What you should do
Copy every record exactly.

*** Opening Input data ***

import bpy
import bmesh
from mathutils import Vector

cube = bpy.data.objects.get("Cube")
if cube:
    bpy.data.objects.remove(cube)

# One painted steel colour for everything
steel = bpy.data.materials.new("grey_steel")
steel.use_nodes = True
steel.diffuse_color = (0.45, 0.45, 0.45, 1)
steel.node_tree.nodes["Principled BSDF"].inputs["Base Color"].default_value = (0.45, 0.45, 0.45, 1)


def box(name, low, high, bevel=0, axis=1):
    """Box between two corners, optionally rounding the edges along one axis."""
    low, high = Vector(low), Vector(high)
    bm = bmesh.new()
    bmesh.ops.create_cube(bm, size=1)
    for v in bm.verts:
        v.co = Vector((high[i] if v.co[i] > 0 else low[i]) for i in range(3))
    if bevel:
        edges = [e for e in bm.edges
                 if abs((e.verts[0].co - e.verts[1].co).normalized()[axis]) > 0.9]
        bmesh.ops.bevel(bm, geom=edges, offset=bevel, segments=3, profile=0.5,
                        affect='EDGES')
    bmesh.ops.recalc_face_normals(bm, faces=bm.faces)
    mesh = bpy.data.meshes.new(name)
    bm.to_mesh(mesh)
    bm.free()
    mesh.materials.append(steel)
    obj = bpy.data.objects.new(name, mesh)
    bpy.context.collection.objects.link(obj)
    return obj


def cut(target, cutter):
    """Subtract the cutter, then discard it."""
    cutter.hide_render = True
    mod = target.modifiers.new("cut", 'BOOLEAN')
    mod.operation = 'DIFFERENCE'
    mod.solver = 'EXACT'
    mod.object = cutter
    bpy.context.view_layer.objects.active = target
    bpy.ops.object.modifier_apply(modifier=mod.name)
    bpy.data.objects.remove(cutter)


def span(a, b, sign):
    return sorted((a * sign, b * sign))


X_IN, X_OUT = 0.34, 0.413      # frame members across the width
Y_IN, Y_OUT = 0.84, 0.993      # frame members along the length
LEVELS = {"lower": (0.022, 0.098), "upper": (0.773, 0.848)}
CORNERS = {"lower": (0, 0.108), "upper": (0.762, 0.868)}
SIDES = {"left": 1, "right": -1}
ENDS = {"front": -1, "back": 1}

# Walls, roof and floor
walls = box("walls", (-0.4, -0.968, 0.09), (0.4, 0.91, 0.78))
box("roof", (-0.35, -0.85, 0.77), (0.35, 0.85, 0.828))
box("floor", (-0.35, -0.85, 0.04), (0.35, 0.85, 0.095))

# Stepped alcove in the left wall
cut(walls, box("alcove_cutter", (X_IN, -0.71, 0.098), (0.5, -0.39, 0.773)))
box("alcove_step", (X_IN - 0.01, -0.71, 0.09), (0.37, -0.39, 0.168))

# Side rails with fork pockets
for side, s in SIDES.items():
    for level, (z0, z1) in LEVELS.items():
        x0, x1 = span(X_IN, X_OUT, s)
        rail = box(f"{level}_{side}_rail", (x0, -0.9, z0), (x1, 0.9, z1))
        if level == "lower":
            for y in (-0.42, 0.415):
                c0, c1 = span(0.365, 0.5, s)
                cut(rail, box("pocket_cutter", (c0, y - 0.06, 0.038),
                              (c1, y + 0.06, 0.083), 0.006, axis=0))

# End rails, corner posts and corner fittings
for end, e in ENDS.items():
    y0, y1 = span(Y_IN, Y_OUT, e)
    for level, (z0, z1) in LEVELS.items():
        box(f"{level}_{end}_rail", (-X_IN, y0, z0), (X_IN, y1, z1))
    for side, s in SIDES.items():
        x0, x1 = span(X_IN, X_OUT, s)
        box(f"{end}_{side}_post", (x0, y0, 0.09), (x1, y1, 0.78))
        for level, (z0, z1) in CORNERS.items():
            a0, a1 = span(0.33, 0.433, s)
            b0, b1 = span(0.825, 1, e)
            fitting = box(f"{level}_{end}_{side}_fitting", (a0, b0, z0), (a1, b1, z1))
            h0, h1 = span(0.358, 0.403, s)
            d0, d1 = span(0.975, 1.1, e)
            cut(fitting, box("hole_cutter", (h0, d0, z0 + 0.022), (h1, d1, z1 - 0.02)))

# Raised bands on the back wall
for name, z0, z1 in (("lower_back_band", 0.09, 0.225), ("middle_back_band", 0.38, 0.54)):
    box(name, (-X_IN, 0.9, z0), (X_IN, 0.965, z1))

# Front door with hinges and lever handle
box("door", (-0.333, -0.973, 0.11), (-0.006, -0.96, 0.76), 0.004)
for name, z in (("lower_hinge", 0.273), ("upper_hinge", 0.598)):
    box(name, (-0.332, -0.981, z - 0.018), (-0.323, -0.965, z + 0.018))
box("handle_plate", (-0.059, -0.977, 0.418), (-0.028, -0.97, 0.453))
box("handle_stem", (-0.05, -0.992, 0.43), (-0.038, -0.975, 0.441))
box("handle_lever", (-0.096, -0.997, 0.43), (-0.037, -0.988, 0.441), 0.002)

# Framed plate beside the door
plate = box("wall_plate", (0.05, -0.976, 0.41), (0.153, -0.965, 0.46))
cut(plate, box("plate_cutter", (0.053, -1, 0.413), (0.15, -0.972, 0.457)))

*** Closing Input data ***

Exercise solution
import bpy
import bmesh
from mathutils import Vector

cube = bpy.data.objects.get("Cube")
if cube:
    bpy.data.objects.remove(cube)

# One painted steel colour for everything
steel = bpy.data.materials.new("grey_steel")
steel.use_nodes = True
steel.diffuse_color = (0.45, 0.45, 0.45, 1)
steel.node_tree.nodes["Principled BSDF"].inputs["Base Color"].default_value = (0.45, 0.45, 0.45, 1)


def box(name, low, high, bevel=0, axis=1):
    """Box between two corners, optionally rounding the edges along one axis."""
    low, high = Vector(low), Vector(high)
    bm = bmesh.new()
    bmesh.ops.create_cube(bm, size=1)
    for v in bm.verts:
        v.co = Vector((high[i] if v.co[i] > 0 else low[i]) for i in range(3))
    if bevel:
        edges = [e for e in bm.edges
                 if abs((e.verts[0].co - e.verts[1].co).normalized()[axis]) > 0.9]
        bmesh.ops.bevel(bm, geom=edges, offset=bevel, segments=3, profile=0.5,
                        affect='EDGES')
    bmesh.ops.recalc_face_normals(bm, faces=bm.faces)
    mesh = bpy.data.meshes.new(name)
    bm.to_mesh(mesh)
    bm.free()
    mesh.materials.append(steel)
    obj = bpy.data.objects.new(name, mesh)
    bpy.context.collection.objects.link(obj)
    return obj


def cut(target, cutter):
    """Subtract the cutter, then discard it."""
    cutter.hide_render = True
    mod = target.modifiers.new("cut", 'BOOLEAN')
    mod.operation = 'DIFFERENCE'
    mod.solver = 'EXACT'
    mod.object = cutter
    bpy.context.view_layer.objects.active = target
    bpy.ops.object.modifier_apply(modifier=mod.name)
    bpy.data.objects.remove(cutter)


def span(a, b, sign):
    return sorted((a * sign, b * sign))


X_IN, X_OUT = 0.34, 0.413      # frame members across the width
Y_IN, Y_OUT = 0.84, 0.993      # frame members along the length
LEVELS = {"lower": (0.022, 0.098), "upper": (0.773, 0.848)}
CORNERS = {"lower": (0, 0.108), "upper": (0.762, 0.868)}
SIDES = {"left": 1, "right": -1}
ENDS = {"front": -1, "back": 1}

# Walls, roof and floor
walls = box("walls", (-0.4, -0.968, 0.09), (0.4, 0.91, 0.78))
box("roof", (-0.35, -0.85, 0.77), (0.35, 0.85, 0.828))
box("floor", (-0.35, -0.85, 0.04), (0.35, 0.85, 0.095))

# Stepped alcove in the left wall
cut(walls, box("alcove_cutter", (X_IN, -0.71, 0.098), (0.5, -0.39, 0.773)))
box("alcove_step", (X_IN - 0.01, -0.71, 0.09), (0.37, -0.39, 0.168))

# Side rails with fork pockets
for side, s in SIDES.items():
    for level, (z0, z1) in LEVELS.items():
        x0, x1 = span(X_IN, X_OUT, s)
        rail = box(f"{level}_{side}_rail", (x0, -0.9, z0), (x1, 0.9, z1))
        if level == "lower":
            for y in (-0.42, 0.415):
                c0, c1 = span(0.365, 0.5, s)
                cut(rail, box("pocket_cutter", (c0, y - 0.06, 0.038),
                              (c1, y + 0.06, 0.083), 0.006, axis=0))

# End rails, corner posts and corner fittings
for end, e in ENDS.items():
    y0, y1 = span(Y_IN, Y_OUT, e)
    for level, (z0, z1) in LEVELS.items():
        box(f"{level}_{end}_rail", (-X_IN, y0, z0), (X_IN, y1, z1))
    for side, s in SIDES.items():
        x0, x1 = span(X_IN, X_OUT, s)
        box(f"{end}_{side}_post", (x0, y0, 0.09), (x1, y1, 0.78))
        for level, (z0, z1) in CORNERS.items():
            a0, a1 = span(0.33, 0.433, s)
            b0, b1 = span(0.825, 1, e)
            fitting = box(f"{level}_{end}_{side}_fitting", (a0, b0, z0), (a1, b1, z1))
            h0, h1 = span(0.358, 0.403, s)
            d0, d1 = span(0.975, 1.1, e)
            cut(fitting, box("hole_cutter", (h0, d0, z0 + 0.022), (h1, d1, z1 - 0.02)))

# Raised bands on the back wall
for name, z0, z1 in (("lower_back_band", 0.09, 0.225), ("middle_back_band", 0.38, 0.54)):
    box(name, (-X_IN, 0.9, z0), (X_IN, 0.965, z1))

# Front door with hinges and lever handle
box("door", (-0.333, -0.973, 0.11), (-0.006, -0.96, 0.76), 0.004)
for name, z in (("lower_hinge", 0.273), ("upper_hinge", 0.598)):
    box(name, (-0.332, -0.981, z - 0.018), (-0.323, -0.965, z + 0.018))
box("handle_plate", (-0.059, -0.977, 0.418), (-0.028, -0.97, 0.453))
box("handle_stem", (-0.05, -0.992, 0.43), (-0.038, -0.975, 0.441))
box("handle_lever", (-0.096, -0.997, 0.43), (-0.037, -0.988, 0.441), 0.002)

# Framed plate beside the door
plate = box("wall_plate", (0.05, -0.976, 0.41), (0.153, -0.965, 0.46))
cut(plate, box("plate_cutter", (0.053, -1, 0.413), (0.15, -0.972, 0.457)))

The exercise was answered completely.